◆ Required work ◆
Copy each line below in which the word "ground" occurs.

^^^^^^^^^^^^^^^^

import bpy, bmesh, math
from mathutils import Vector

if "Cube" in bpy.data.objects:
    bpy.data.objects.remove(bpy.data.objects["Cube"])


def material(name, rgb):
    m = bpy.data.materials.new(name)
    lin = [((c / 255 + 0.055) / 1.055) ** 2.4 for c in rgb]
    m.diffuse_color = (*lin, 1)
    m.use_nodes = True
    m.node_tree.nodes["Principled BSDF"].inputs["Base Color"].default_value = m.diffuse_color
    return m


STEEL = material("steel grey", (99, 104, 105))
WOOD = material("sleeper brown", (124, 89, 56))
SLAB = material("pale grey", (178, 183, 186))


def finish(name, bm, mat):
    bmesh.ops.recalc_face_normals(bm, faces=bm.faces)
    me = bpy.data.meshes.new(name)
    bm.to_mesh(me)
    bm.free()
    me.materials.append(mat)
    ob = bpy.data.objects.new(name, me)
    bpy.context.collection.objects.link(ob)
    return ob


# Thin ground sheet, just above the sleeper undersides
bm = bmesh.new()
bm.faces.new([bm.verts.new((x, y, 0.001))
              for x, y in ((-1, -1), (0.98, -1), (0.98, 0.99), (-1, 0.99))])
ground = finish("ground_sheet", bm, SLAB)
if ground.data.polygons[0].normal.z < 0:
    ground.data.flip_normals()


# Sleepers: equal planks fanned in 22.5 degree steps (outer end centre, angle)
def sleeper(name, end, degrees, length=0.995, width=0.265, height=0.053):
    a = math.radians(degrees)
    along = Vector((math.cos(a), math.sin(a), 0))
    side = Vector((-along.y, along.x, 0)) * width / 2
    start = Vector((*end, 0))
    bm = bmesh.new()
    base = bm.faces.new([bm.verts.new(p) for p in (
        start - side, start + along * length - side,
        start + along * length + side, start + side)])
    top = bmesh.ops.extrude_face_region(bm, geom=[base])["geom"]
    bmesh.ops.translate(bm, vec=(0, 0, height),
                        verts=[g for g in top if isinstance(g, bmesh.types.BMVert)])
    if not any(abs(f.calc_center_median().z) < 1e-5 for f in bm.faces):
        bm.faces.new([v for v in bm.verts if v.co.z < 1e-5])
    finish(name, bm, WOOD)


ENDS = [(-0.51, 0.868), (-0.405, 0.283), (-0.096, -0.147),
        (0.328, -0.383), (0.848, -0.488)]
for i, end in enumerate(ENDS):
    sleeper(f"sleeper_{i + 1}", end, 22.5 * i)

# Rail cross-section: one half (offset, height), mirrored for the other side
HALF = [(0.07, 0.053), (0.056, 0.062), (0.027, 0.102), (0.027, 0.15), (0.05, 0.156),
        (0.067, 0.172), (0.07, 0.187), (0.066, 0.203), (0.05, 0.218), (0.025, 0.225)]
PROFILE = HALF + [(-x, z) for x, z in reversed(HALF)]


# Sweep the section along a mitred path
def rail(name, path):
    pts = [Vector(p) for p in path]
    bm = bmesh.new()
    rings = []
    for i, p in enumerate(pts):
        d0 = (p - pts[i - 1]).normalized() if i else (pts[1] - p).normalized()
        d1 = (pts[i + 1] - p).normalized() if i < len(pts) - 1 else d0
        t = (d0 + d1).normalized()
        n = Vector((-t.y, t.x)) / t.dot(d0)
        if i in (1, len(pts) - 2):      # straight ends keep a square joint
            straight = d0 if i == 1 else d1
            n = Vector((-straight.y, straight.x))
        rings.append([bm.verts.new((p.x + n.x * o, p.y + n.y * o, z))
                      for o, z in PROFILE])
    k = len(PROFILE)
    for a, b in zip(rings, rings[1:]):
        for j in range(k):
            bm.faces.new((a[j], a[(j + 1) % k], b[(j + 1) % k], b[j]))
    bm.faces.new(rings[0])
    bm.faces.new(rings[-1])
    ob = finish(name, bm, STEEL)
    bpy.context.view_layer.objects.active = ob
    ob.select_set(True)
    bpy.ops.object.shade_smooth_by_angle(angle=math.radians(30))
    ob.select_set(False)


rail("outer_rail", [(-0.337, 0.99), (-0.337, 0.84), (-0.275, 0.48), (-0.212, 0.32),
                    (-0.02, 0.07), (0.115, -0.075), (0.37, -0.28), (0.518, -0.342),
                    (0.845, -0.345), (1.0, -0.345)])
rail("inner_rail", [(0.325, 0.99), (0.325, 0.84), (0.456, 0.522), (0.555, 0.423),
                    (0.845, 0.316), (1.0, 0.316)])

^^^^^^^^^^^^^^^^

◆ Expected output ◆
# Thin ground sheet, just above the sleeper undersides
ground = finish("ground_sheet", bm, SLAB)
if ground.data.polygons[0].normal.z < 0:
    ground.data.flip_normals()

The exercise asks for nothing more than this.